Allow me to introduce you to your new least favorite musical companions: latency and jitter. This evil pair can take what would have been a really stellar musical performance and digitally drag the life out of it. Because MIDI is becoming more and more a part of the everyday DJ vocabulary, it’s crucial to understand that not all MIDI systems are created equal. No matter how tight your playing is, sending it through a system that is beset by latency and jitter issues will result in a sound that does not necessarily reflect your skills.
Latency is the delay between when you strike a note and hear the resulting sound on your speakers. Usually this delay is measured in milliseconds. To give you a rough idea of what that amount of time feels like, the time it takes for a camera shutter to operate is about 9 ms. While milliseconds may appear to be a remarkably short amount of time, some studies have suggested that a musician can discern and play with musical variations down to 1.5 ms.
Latency’s partner in crime, jitter, is the average difference in time between each MIDI event’s latency. In other words, if you hit a cue point twice, and the measured latency was 7 ms for one hit and 15 ms for the other hit, the jitter would be 8 ms. A musician may learn to work with latencies and compensate for the delay, but there is no way to compensate for a different delay each time you hit a note. Significant jitter in a system can really kill the musical feel any instrument is supposed to have
THE BACK STORY
MIDI was originally developed as a way to control synthesizers with other keyboards and send useful digital information within an analog environment. In such a case, MIDI was very fast (0.32 ms per byte) and had almost no jitter.
The problem came when music companies started to send MIDI to computers over cables such as USB. The drivers that are required for those devices to communicate with the computer introduced all the problems of modern MIDI and can vary wildly between computer systems and MIDI interfaces. Rather than getting better, the performance of MIDI over USB seems to have gotten worse over time.
HOW BAD IS BAD?
Most people agree that anything fewer than 10 ms is generally acceptable in real-time music environments. That number, however, is the total latency of your system, which comprises several different stages of latency, including the most significant: your audio card. While there are actually many more parts of the system that can introduce a delay, the two most significant are: 1) the time it takes for your key press to be recognized by the software (MIDI latency), and 2) the time it takes for the sound to travel from the software to the speakers (audio latency). With the speed of computers increasing and audio drivers getting better all the time, audio latencies of 3 to 7 ms are realistic. That leaves only about 3 ms of MIDI latency if we want to stay under our target system goal. In terms of jitter, 1 ms is ideal and anything larger than 2 ms will start to affect performance. The good news? Those figures are achievable. The bad news? Some MIDI interfaces have been tested to have as much as 20 ms of latency and 12 ms of jitter.
UPGRADE YOUR TIMING
Florian Bomers, creator of Bome’s MIDI Translator software (www.bome.com), recommends the following ways to ensure your system has the best chance of MIDI timing success.
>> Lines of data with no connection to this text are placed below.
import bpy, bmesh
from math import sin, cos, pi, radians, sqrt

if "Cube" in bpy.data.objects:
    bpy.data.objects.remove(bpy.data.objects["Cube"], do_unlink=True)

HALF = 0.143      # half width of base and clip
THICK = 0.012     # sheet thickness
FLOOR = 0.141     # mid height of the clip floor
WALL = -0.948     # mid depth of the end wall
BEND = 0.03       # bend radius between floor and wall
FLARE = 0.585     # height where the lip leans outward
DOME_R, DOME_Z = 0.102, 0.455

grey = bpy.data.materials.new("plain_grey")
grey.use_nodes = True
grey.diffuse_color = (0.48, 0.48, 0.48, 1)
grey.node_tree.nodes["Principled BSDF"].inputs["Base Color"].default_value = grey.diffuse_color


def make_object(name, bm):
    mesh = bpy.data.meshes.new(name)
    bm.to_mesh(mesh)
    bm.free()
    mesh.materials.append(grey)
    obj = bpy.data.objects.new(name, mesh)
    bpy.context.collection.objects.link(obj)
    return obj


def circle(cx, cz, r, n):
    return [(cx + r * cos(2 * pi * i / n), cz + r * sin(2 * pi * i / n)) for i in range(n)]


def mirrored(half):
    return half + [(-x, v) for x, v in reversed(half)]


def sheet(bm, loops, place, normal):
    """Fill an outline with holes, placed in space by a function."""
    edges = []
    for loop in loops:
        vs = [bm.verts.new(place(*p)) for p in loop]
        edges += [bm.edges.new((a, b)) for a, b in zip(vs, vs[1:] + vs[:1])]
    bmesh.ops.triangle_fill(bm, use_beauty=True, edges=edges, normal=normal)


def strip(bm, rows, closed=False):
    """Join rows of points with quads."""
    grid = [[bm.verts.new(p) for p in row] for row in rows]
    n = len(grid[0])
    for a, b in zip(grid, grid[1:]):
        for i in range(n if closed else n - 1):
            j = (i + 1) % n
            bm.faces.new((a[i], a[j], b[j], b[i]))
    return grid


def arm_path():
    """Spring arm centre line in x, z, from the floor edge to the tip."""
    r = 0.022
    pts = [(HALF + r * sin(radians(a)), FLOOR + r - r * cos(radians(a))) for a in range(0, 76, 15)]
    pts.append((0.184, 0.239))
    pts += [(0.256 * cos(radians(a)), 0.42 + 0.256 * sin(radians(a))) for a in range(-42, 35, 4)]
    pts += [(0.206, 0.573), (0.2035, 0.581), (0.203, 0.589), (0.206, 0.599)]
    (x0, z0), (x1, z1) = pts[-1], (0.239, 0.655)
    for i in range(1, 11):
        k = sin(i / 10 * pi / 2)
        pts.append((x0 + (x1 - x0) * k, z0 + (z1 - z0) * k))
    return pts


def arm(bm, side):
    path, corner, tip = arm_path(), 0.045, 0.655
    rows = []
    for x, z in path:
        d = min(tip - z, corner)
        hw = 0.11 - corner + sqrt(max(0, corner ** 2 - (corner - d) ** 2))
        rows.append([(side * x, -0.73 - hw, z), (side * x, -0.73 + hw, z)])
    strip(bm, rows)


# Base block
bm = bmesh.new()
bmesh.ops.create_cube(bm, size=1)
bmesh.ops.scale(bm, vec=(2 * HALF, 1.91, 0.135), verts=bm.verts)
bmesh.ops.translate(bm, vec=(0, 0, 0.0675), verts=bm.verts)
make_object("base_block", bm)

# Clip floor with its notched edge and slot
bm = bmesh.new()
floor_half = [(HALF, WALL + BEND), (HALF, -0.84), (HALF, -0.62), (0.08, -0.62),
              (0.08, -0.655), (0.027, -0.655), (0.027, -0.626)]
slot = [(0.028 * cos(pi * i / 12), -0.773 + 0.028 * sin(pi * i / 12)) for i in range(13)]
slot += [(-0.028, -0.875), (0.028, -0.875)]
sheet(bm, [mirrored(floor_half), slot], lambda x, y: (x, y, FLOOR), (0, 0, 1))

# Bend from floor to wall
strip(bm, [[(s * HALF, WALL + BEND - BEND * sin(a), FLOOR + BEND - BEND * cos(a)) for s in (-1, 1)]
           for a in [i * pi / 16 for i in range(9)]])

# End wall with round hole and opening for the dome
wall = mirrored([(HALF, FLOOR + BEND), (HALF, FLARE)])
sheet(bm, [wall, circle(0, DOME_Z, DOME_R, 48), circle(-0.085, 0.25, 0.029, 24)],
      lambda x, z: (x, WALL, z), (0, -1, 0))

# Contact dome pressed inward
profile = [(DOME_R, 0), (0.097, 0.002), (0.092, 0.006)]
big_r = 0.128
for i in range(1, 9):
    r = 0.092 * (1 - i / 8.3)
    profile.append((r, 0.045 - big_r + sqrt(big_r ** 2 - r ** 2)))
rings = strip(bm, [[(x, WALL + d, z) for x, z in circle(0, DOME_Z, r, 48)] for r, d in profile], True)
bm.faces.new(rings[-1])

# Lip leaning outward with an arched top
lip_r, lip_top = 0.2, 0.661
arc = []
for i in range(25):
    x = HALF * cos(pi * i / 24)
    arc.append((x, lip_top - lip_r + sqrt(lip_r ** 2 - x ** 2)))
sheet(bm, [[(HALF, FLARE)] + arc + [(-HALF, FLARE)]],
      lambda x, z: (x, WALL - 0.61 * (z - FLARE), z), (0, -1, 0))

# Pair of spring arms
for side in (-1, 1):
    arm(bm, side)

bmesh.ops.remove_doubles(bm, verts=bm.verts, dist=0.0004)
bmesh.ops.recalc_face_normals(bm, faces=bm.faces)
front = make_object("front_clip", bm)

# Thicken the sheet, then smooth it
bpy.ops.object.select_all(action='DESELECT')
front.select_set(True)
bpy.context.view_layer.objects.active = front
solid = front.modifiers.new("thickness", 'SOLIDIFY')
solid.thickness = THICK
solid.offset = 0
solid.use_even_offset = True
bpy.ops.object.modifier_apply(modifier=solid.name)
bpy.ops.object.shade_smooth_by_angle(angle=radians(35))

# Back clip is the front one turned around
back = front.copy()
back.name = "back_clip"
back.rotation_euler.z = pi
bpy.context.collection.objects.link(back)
Bomes is also the the software engine behind our own mini.Translator.
- Use only one device per MIDI cable (don’t use the same device for audio and MIDI if possible).
- Don’t use USB hubs.
- Don’t run virus scanners on your computer (Windows).
- Use a dedicated music computer with only your performance software installed.
- Turn off spotlight (Mac).
- Theoretically, connecting your controller via 5-pin MIDI cable to a PCI audio card would give you low latency if your controller does not typically send (or receive) multiple MIDI messages at once.
Read our full interview with Florian
TEST YOUR SYSTEM
Here is a simple way to test your overall system latency, so you know how bad it really is. Connect your MIDI controller to a sequencer or your favorite DJ program and use a MIDI button or key to trigger a sound with a sharp attack such as a kick or snare. You will need two microphones routed to the left and right channels of a stereo pair. One will record the sound of you hitting a key and the other will record the sound as it comes out of a speaker. Record them both into a waveform editor such as Adobe Audition or BIAS Peak. Once you have recorded the results, select the area between the beginnings of each waveform. This distance as displayed in your audio editor is the final system latency of all factors combined, including computer, software, audio card and MIDI interface.
I hope this article won’t scare you too much; chances are high that your actual MIDI performance may be fairly good. That being said, now is a great time to find out just how much that computer may be affecting your music without you realizing it. Bomers seemed positive about MIDI’s prospects for a bright future. “I’m sure that the unique properties of MIDI (real time, multipurpose, efficient, low cost) will be very useful for many decades to come,” he says. The MIDI Manufacturers Association (www.midi.org) in Japan is currently working on a new version of MIDI (working title: “HD”). Improvements for latency, jitter and throughput are high on the list, plus higher resolution (as high as 32 bits). That’s good news for future controllerists who need full expression of every single button tap.
This article was originally published in Ean Golden’s Remix magazine column “the digital dj”